RECORD EXCERPTS: Begin

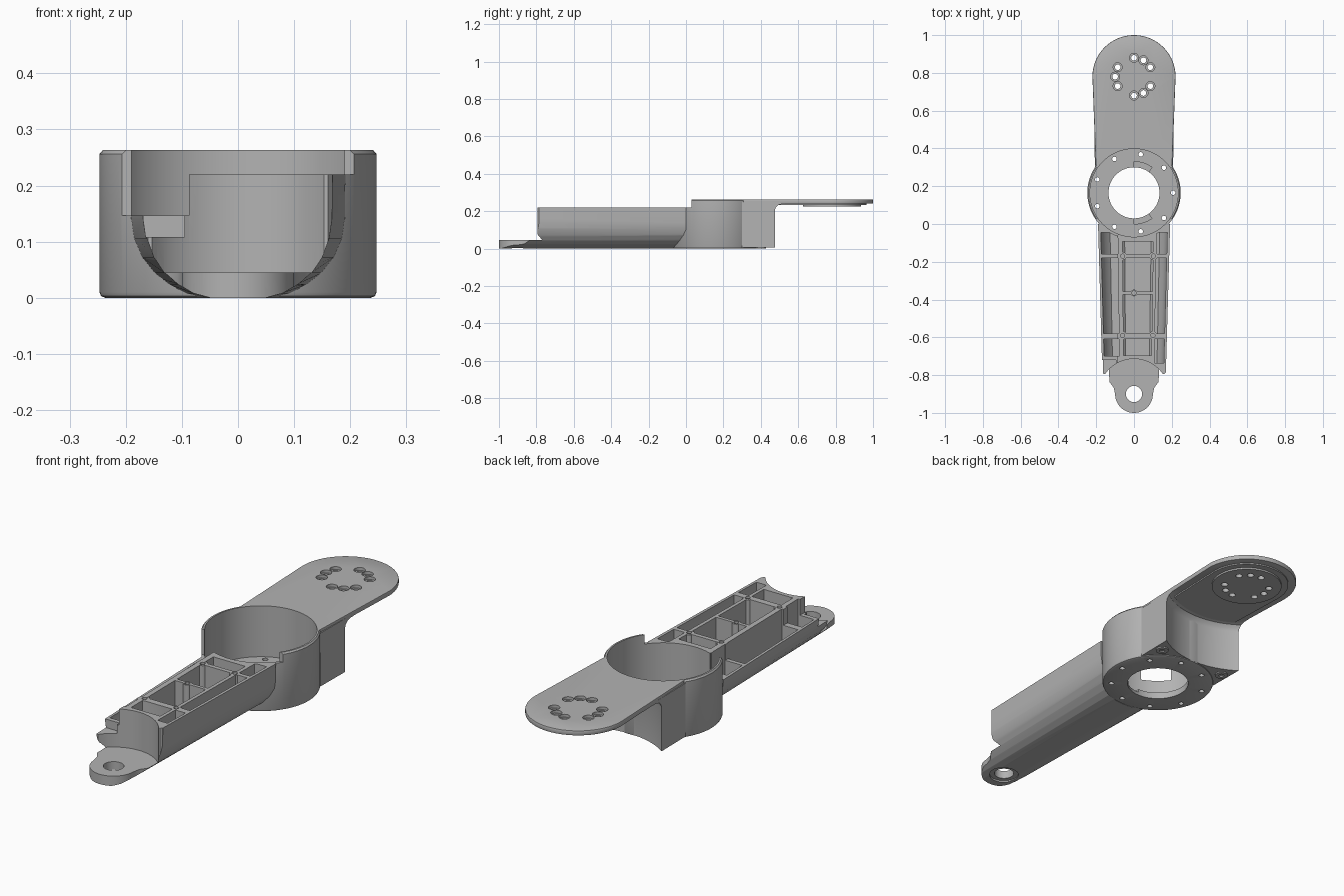
import bpy, bmesh
from math import sin, cos, pi, radians

old = bpy.data.objects.get("Cube")
if old:
    bpy.data.objects.remove(old, do_unlink=True)

grey = bpy.data.materials.new("plain grey")
grey.use_nodes = True
grey.diffuse_color = (0.45, 0.45, 0.45, 1)
grey.node_tree.nodes["Principled BSDF"].inputs["Base Color"].default_value = (0.45, 0.45, 0.45, 1)

RING_Y, PLATE_Y, TIP_Y = 0.165, 0.78, -0.9   # main axes along the model
TOP = 0.263


def finish(name, bm):
    bmesh.ops.remove_doubles(bm, verts=bm.verts, dist=1e-5)
    bmesh.ops.recalc_face_normals(bm, faces=bm.faces)
    mesh = bpy.data.meshes.new(name)
    bm.to_mesh(mesh)
    bm.free()
    mesh.materials.append(grey)
    ob = bpy.data.objects.new(name, mesh)
    bpy.context.collection.objects.link(ob)
    return ob


def skin(name, rings):
    """Closed solid through a list of equal point loops."""
    bm = bmesh.new()
    loops = [[bm.verts.new(p) for p in r] for r in rings]
    n = len(loops[0])
    for a, b in zip(loops, loops[1:]):
        for i in range(n):
            j = (i + 1) % n
            bm.faces.new((a[i], a[j], b[j], b[i]))
    bm.faces.new(loops[0])
    bm.faces.new(loops[-1])
    return finish(name, bm)


def prism(name, pts, z0, z1):
    return skin(name, [[(x, y, z) for x, y in pts] for z in (z0, z1)])


def arc(cx, cy, r, a0, a1, n=24):
    return [(cx + r * cos(radians(a0 + (a1 - a0) * i / n)),
             cy + r * sin(radians(a0 + (a1 - a0) * i / n))) for i in range(n + 1)]


def cyl(name, x, y, r, z0, z1, n=32):
    return prism(name, arc(x, y, r, 0, 360, n)[:-1], z0, z1)


def box(name, x0, x1, y0, y1, z0, z1):
    return prism(name, [(x0, y0), (x1, y0), (x1, y1), (x0, y1)], z0, z1)


def lathe(name, profile, cy, n=96):
    """Spin a closed (radius, height) profile around a vertical axis."""
    bm = bmesh.new()
    loops = []
    for i in range(n):
        a = 2 * pi * i / n
        loops.append([bm.verts.new((r * cos(a), cy + r * sin(a), z)) for r, z in profile])
    m = len(profile)
    for i in range(n):
        a, b = loops[i], loops[(i + 1) % n]
        for k in range(m):
            q = (k + 1) % m
            if profile[k][0] + profile[q][0] > 0:
                bm.faces.new((a[k], a[q], b[q], b[k]))
    return finish(name, bm)


def boolean(target, tool, op="DIFFERENCE"):
    mod = target.modifiers.new("cut", "BOOLEAN")
    mod.operation, mod.object, mod.solver = op, tool, "EXACT"
    bpy.context.view_layer.objects.active = target
    bpy.ops.object.modifier_apply(modifier=mod.name)
    bpy.data.objects.remove(tool, do_unlink=True)


def spread(y):
    """The arm widens toward the ring."""
    return 1.02 + 0.175 * (y + 0.8)


def loft(name, section, y0, y1):
    return skin(name, [[(x * spread(y), y, z) for x, z in section] for y in (y0, y1)])


# Round housing with floor, centre opening and lowered front wall
housing = lathe("ring_housing", [(0.135, 0), (0.237, 0), (0.244, 0.003), (0.247, 0.01), (0.247, 0.256),
                                 (0.241, TOP), (0.233, TOP), (0.233, 0.03), (0.135, 0.03)], RING_Y)
boolean(housing, box("cut_front", -0.3, 0.3, -0.2, 0.03, 0.22, 0.4))
boolean(housing, box("cut_side", -0.3, -0.085, -0.2, 0.03, 0.147, 0.4))
for i in range(9):
    x, y = arc(0, RING_Y, 0.207, 0, 360, 9)[i]
    boolean(housing, cyl("cut_hole", x, y, 0.012, -0.1, 0.1, 16))
for a in (55, -90):
    pts = arc(0, RING_Y, 0.13, a, a + 35, 8) + arc(0, RING_Y, 0.165, a + 35, a, 8)
    boolean(housing, prism("cut_slot", pts, 0.015, 0.1))

# Bracket behind the housing, hollowed to clear a round neighbour
bracket = prism("rear_bracket", [(-0.206, 0.2), (0.206, 0.2), (0.21, 0.54), (-0.21, 0.54)], 0.006, 0.25)
boolean(bracket, lathe("cut_clearance", [(0, -0.1), (0.37, -0.1), (0.37, 0.205), (0.366, 0.22),
                                         (0.356, 0.233), (0.335, 0.24), (0, 0.24)], PLATE_Y))
boolean(bracket, cyl("cut_ring", 0, RING_Y, 0.24, -0.1, 0.4, 96))
for s in (-1, 1):
    foot = cyl("screw_foot", s * 0.172, 0.4, 0.028, 0, 0.02)
    boolean(foot, cyl("cut_foot", s * 0.172, 0.4, 0.012, -0.1, 0.014, 16))
    foot.name = ("left" if s > 0 else "right") + "_screw_foot"

# Rear plate with rounded end, thick pad and mounting disc beneath
plate = prism("rear_plate", [(-0.2, 0.25), (0.2, 0.25)] + arc(0, PLATE_Y, 0.22, 0, 180, 48), 0.24, TOP)
bev = plate.modifiers.new("soft_rim", "BEVEL")
bev.width, bev.segments, bev.limit_method = 0.004, 2, "ANGLE"
bev.angle_limit = radians(50)
bpy.context.view_layer.objects.active = plate
bpy.ops.object.modifier_apply(modifier=bev.name)
boolean(plate, cyl("cut_ring", 0, RING_Y, 0.24, -0.1, 0.4, 96))
pad = prism("plate_pad", arc(0, PLATE_Y, 0.185, 0, 180, 40) + arc(0, PLATE_Y, 0.34, -121, -59, 16), 0.234, 0.245)
disc = cyl("mounting_disc", 0, PLATE_Y, 0.155, 0.226, 0.242, 64)
for a in (30, 60, 90, 150, 180, 210, 270, 300, 330):
    x, y = 0.1 * cos(radians(a)), PLATE_Y + 0.1 * sin(radians(a))
    for part in (plate, pad, disc):
        boolean(part, cyl("cut_hole", x, y, 0.015, 0, 0.4, 20))
    boolean(plate, cyl("cut_counterbore", x, y, 0.024, 0.25, 0.4, 20))

# Arm: rounded trough trimmed to the tapering tongue outline
half = [(0.05, 0), (0.08, 0.008), (0.105, 0.023), (0.128, 0.044), (0.147, 0.072),
        (0.159, 0.105), (0.164, 0.14), (0.165, 0.22)]
arm = loft("arm", half + [(-x, z) for x, z in reversed(half)], -1.02, 0.0)
outline = [(0.3, 0.1), (-0.3, 0.1), (-0.3, -0.77), (-0.168, -0.785), (-0.108, -0.865)]
outline += arc(0, TIP_Y, 0.1, 180, 360, 32) + [(0.108, -0.865), (0.168, -0.785), (0.3, -0.77)]
boolean(arm, prism("trim_outline", outline, -0.1, 0.4), "INTERSECT")
boolean(arm, cyl("cut_ring", 0, RING_Y, 0.24, -0.1, 0.4, 96))
boolean(arm, cyl("cut_tip_clearance", 0, TIP_Y, 0.186, 0.045, 0.4, 64))
boolean(arm, box("cut_tip", -0.3, 0.3, -1.1, -0.795, 0.045, 0.4))

# Pockets in three lanes, the outer ones following the curved shell
middle = [(-0.053, 0.3), (-0.053, 0.06), (-0.043, 0.05), (0.079, 0.05), (0.089, 0.06), (0.089, 0.3)]
right = [(-0.075, 0.3), (-0.075, 0.05), (-0.11, 0.05), (-0.135, 0.075), (-0.148, 0.11), (-0.153, 0.15), (-0.153, 0.3)]
left = [(0.104, 0.3), (0.104, 0.055), (0.118, 0.055), (0.137, 0.078), (0.149, 0.11), (0.153, 0.15), (0.153, 0.3)]
rows = {"outer": [(-0.75, -0.61), (-0.58, -0.18), (-0.16, -0.045)],
        "inner": [(-0.695, -0.61), (-0.58, -0.373), (-0.357, -0.18), (-0.16, -0.092)]}
for lane, row in ((middle, "inner"), (right, "outer"), (left, "outer")):
    for y0, y1 in rows[row]:
        if row == "outer" and y0 < -0.7:
            y0 = -0.7 if lane is right else -0.735
        tool = loft("cut_pocket", lane, y0, y1)
        if y1 > -0.1:
            boolean(tool, cyl("keep_wall", 0, RING_Y, 0.247, -0.1, 0.5, 96))
        boolean(tool, cyl("keep_tip_wall", 0, TIP_Y, 0.198, -0.1, 0.5, 64))
        boolean(arm, tool)

# Lowered cable side and the step at its front end
boolean(arm, box("cut_low_side", -0.3, -0.087, -1.1, 0.1, 0.147, 0.4))
boolean(arm, box("cut_step", -0.3, -0.095, -1.1, -0.72, 0.108, 0.4))

# Screw bosses at the rib crossings
for x, y, r in ((-0.06, -0.17, 0.022), (0.103, -0.17, 0.022), (-0.06, -0.59, 0.022),
                (0.1, -0.59, 0.022), (0, -0.365, 0.018)):
    boolean(arm, cyl("boss", x, y, r, 0.04, 0.219, 20), "UNION")
    boolean(arm, cyl("cut_screw", x, y, 0.011, 0.1, 0.4, 16))

# Tip hole with a shallow seat beneath
boolean(arm, cyl("cut_tip_hole", 0, TIP_Y, 0.043, -0.1, 0.2, 40))
boolean(arm, cyl("cut_tip_seat", 0, TIP_Y, 0.064, -0.1, 0.008, 40))

# Smooth curved faces, keep edges crisp
bpy.ops.object.select_all(action="DESELECT")
for ob in bpy.context.collection.objects:
    if ob.type == "MESH" and grey.name in ob.data.materials:
        ob.select_set(True)
        bpy.context.view_layer.objects.active = ob
bpy.ops.object.shade_smooth_by_angle(angle=radians(30))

RECORD EXCERPTS: End

Lines that contain the string "return" should be copied from the material above.

RESPONSE TO THIS TASK:
    return ob
    return finish(name, bm)
    return skin(name, [[(x, y, z) for x, y in pts] for z in (z0, z1)])
    return [(cx + r * cos(radians(a0 + (a1 - a0) * i / n)),
    return prism(name, arc(x, y, r, 0, 360, n)[:-1], z0, z1)
    return prism(name, [(x0, y0), (x1, y0), (x1, y1), (x0, y1)], z0, z1)
    return finish(name, bm)
    return 1.02 + 0.175 * (y + 0.8)
    return skin(name, [[(x * spread(y), y, z) for x, z in section] for y in (y0, y1)])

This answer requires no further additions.